§ **Input material**:
--------

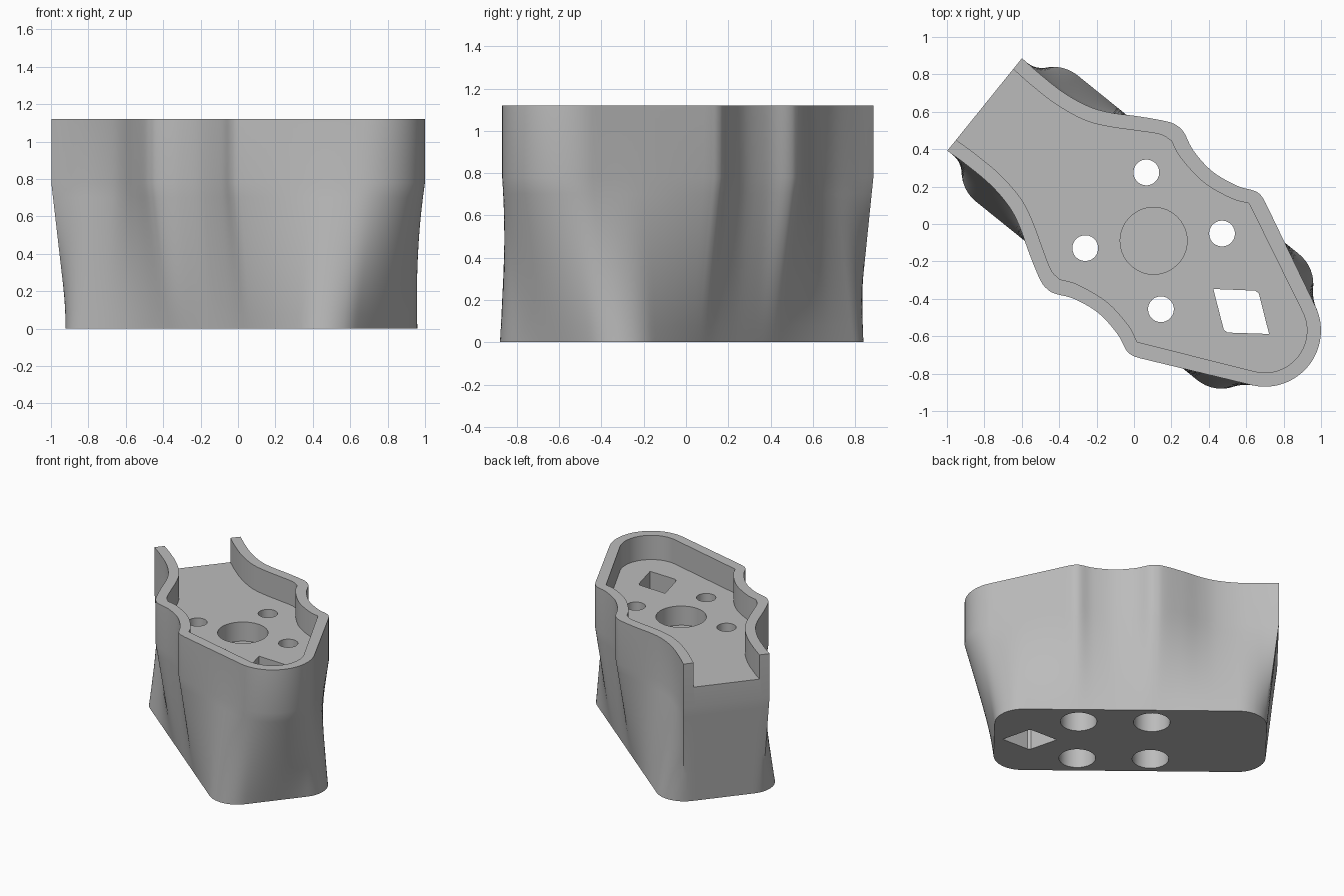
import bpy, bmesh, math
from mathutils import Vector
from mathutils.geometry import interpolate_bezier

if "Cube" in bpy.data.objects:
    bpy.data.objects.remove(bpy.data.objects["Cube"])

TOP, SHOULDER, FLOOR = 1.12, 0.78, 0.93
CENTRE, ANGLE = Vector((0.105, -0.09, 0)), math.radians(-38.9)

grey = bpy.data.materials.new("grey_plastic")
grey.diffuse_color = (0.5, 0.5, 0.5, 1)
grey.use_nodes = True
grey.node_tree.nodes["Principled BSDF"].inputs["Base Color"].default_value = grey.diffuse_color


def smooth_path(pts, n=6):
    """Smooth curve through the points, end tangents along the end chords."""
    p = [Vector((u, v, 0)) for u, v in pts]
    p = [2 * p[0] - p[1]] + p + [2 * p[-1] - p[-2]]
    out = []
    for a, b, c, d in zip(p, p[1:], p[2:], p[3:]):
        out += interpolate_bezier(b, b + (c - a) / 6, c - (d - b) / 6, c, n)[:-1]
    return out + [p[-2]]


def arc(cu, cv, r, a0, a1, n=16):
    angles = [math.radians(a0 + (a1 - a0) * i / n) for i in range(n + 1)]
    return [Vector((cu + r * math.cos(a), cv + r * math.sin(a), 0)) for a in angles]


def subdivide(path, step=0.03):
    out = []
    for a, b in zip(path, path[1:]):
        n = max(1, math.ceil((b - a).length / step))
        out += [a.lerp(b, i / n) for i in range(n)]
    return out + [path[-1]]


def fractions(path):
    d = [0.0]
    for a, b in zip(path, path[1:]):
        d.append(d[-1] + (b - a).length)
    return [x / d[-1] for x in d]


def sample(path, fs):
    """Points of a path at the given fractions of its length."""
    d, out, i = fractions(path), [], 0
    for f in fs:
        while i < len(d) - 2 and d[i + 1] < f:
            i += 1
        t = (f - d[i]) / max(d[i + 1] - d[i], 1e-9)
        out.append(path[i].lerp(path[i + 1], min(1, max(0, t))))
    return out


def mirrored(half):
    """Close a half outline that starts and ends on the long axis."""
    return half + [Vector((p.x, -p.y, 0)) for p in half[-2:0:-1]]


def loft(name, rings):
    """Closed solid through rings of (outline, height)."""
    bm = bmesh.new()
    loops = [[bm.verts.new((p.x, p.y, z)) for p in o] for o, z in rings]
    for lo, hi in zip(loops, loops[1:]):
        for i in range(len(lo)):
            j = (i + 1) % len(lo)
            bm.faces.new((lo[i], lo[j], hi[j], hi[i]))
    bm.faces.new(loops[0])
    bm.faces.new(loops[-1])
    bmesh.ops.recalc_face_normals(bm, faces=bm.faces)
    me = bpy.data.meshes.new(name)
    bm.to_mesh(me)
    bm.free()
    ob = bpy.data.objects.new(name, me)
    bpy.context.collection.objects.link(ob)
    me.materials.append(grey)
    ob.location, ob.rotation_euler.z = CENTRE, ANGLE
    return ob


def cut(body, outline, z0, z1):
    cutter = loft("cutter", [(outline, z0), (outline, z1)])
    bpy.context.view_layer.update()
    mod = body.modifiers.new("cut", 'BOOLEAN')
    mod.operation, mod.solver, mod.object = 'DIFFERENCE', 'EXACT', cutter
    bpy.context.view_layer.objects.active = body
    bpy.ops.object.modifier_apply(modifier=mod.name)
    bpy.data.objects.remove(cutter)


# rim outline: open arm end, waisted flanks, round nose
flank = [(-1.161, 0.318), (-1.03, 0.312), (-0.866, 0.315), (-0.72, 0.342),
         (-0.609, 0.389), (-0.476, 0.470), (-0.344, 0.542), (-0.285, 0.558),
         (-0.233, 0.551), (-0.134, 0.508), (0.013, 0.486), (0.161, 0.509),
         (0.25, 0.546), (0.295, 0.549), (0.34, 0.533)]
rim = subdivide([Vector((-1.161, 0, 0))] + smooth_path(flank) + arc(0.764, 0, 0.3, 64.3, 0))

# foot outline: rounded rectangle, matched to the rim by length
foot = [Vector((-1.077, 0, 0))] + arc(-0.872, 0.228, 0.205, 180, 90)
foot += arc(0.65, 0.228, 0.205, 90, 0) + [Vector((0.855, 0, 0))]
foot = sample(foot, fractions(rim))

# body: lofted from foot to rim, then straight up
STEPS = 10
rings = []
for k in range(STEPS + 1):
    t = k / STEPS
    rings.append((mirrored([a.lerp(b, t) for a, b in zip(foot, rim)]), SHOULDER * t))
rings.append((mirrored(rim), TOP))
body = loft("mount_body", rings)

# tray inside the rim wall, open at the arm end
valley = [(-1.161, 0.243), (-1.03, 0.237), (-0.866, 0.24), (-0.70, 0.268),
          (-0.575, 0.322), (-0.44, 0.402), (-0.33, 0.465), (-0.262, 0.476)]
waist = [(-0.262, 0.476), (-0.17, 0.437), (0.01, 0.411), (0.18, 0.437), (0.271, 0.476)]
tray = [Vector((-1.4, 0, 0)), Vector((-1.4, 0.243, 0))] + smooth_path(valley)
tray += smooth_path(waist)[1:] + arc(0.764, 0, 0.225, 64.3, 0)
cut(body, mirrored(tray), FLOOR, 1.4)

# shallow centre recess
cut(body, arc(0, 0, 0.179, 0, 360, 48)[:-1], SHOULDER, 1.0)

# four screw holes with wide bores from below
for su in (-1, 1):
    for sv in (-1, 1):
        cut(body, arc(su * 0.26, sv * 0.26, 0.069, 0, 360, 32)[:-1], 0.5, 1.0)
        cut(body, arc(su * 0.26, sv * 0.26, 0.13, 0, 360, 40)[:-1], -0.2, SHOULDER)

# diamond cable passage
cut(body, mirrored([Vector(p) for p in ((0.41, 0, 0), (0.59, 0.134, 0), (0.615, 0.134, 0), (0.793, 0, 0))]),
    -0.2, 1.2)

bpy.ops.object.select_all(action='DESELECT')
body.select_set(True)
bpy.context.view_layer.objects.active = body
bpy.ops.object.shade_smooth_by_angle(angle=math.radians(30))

--------

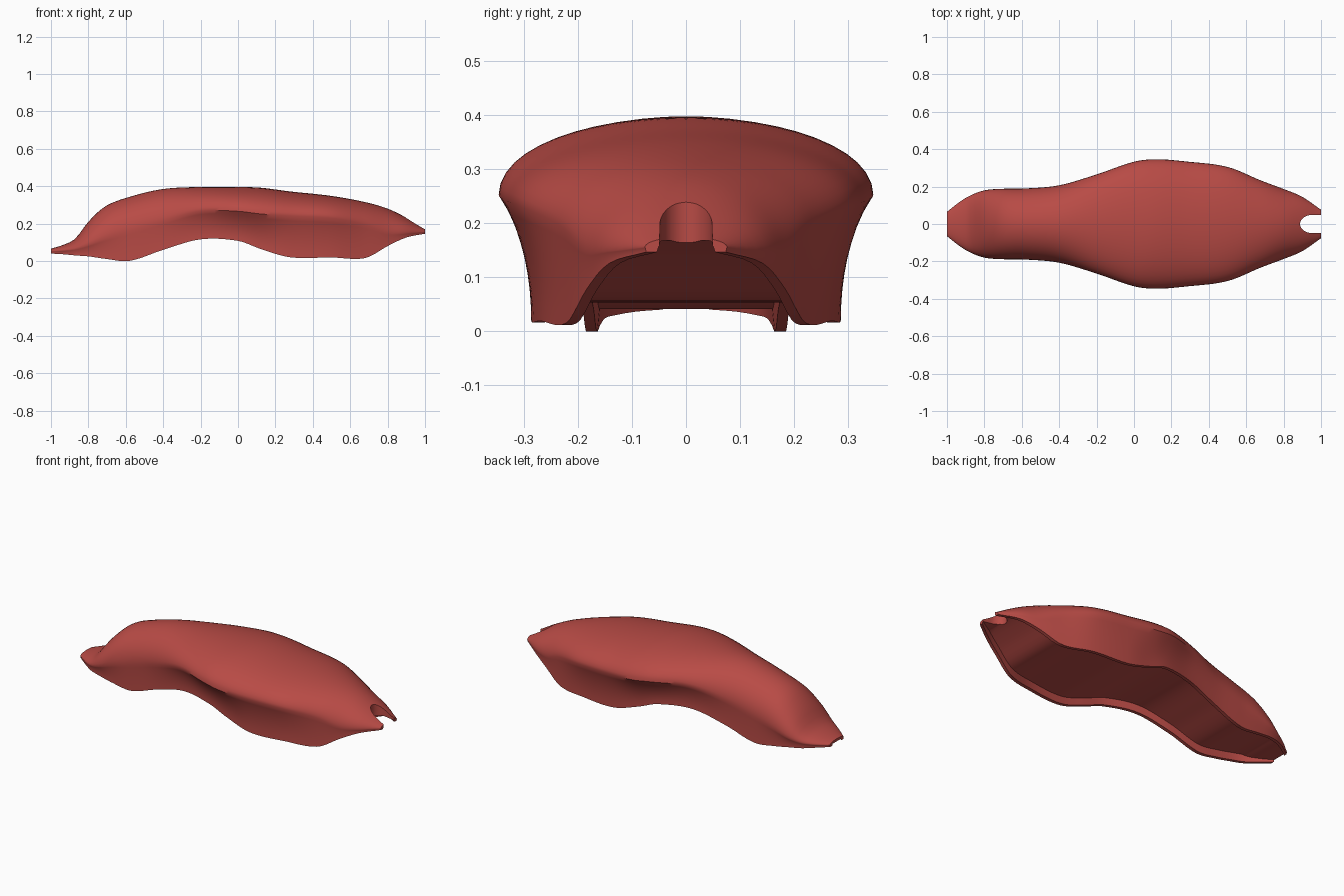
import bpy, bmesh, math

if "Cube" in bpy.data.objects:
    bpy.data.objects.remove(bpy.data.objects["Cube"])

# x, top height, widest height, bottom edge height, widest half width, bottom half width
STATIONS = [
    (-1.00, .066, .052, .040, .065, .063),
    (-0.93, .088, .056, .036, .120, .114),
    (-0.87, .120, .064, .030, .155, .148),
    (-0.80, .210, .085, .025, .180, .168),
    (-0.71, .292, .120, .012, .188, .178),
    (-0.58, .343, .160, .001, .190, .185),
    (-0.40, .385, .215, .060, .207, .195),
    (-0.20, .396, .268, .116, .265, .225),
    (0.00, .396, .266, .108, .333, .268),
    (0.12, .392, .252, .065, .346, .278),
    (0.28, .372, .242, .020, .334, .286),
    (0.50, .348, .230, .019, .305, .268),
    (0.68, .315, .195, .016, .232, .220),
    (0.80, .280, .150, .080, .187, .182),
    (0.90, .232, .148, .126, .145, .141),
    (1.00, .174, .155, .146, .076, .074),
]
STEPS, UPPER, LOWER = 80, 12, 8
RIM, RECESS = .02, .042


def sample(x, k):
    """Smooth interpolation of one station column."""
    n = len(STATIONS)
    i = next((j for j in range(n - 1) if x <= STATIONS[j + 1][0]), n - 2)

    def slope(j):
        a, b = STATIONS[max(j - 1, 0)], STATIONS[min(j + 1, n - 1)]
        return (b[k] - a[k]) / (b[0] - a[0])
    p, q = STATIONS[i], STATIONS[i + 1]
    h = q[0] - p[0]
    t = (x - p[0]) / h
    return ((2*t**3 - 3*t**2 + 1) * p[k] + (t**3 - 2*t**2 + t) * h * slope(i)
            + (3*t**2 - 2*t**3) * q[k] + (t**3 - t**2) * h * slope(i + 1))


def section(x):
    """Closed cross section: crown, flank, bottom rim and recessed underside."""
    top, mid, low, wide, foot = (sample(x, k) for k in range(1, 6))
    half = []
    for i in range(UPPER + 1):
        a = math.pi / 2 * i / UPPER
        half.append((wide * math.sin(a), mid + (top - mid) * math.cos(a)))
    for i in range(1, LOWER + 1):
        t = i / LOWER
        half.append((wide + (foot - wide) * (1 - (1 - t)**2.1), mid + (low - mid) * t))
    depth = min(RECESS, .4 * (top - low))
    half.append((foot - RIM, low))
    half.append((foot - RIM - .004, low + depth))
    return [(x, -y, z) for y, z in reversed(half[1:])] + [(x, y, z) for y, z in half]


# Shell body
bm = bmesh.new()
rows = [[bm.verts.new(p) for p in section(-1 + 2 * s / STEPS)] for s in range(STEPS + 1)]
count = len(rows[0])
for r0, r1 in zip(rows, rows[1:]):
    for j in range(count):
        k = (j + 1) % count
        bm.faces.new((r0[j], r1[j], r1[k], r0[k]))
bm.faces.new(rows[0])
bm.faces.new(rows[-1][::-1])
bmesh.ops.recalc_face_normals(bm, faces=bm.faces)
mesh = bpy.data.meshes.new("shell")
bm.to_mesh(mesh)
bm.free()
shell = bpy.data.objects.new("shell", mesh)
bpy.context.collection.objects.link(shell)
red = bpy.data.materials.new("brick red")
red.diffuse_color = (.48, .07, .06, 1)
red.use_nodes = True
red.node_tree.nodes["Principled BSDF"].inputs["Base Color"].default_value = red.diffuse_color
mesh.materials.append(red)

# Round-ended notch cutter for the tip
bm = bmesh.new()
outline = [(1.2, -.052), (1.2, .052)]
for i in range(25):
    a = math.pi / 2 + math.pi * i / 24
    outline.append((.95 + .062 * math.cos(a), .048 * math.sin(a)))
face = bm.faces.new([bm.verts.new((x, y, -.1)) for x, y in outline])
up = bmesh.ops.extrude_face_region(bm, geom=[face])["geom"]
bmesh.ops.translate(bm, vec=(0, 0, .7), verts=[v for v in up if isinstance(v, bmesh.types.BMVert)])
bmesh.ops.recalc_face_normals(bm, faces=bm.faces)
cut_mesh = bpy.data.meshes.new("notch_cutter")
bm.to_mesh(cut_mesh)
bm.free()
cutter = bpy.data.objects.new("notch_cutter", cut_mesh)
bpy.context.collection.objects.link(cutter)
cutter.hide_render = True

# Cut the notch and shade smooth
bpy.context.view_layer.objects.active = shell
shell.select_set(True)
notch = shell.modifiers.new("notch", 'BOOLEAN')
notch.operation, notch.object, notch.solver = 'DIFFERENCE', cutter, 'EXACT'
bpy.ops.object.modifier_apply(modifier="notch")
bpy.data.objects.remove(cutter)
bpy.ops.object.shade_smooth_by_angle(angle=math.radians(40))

--------

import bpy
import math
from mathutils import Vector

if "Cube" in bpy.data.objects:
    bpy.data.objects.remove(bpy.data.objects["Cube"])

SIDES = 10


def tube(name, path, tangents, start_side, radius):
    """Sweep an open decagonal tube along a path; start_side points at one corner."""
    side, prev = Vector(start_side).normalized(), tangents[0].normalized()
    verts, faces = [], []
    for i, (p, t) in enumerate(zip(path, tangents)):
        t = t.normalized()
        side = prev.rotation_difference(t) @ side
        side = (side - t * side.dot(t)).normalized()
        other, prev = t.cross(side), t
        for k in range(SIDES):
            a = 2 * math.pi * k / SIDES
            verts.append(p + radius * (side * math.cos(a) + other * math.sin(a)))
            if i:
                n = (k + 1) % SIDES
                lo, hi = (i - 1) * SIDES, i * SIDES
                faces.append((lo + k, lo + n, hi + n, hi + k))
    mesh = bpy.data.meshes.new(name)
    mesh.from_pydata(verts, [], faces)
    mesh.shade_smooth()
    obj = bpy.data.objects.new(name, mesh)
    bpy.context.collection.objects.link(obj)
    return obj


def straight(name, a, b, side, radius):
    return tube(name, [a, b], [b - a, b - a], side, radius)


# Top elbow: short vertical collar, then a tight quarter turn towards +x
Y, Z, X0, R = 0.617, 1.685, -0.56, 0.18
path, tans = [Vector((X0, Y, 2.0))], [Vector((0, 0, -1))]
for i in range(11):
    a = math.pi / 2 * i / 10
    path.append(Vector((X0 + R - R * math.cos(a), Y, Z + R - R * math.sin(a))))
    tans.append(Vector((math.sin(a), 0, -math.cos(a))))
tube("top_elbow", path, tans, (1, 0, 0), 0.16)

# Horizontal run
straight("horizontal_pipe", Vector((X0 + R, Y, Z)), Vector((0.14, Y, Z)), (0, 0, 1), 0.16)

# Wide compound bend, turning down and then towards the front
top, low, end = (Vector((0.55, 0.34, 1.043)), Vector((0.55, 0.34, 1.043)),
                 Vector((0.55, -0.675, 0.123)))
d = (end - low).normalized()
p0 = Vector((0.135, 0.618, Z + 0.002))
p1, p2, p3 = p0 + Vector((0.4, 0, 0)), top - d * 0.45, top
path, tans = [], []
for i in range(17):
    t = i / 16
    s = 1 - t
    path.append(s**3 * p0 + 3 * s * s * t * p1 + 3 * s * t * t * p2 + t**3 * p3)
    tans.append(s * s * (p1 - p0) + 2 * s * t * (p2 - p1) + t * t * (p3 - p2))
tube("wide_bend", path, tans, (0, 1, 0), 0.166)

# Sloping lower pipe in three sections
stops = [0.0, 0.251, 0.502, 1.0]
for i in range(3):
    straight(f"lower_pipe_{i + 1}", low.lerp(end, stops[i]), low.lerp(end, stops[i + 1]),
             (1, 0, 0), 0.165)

--------

§ **Required action**: The range runs from the line above containing "stops = [0.0, 0.251, 0.502, 1.0]" to the line containing "(1, 0, 0), 0.165)", inclusive. Restate those lines word for word and no others.

§ **Written response**:
stops = [0.0, 0.251, 0.502, 1.0]
for i in range(3):
    straight(f"lower_pipe_{i + 1}", low.lerp(end, stops[i]), low.lerp(end, stops[i + 1]),
             (1, 0, 0), 0.165)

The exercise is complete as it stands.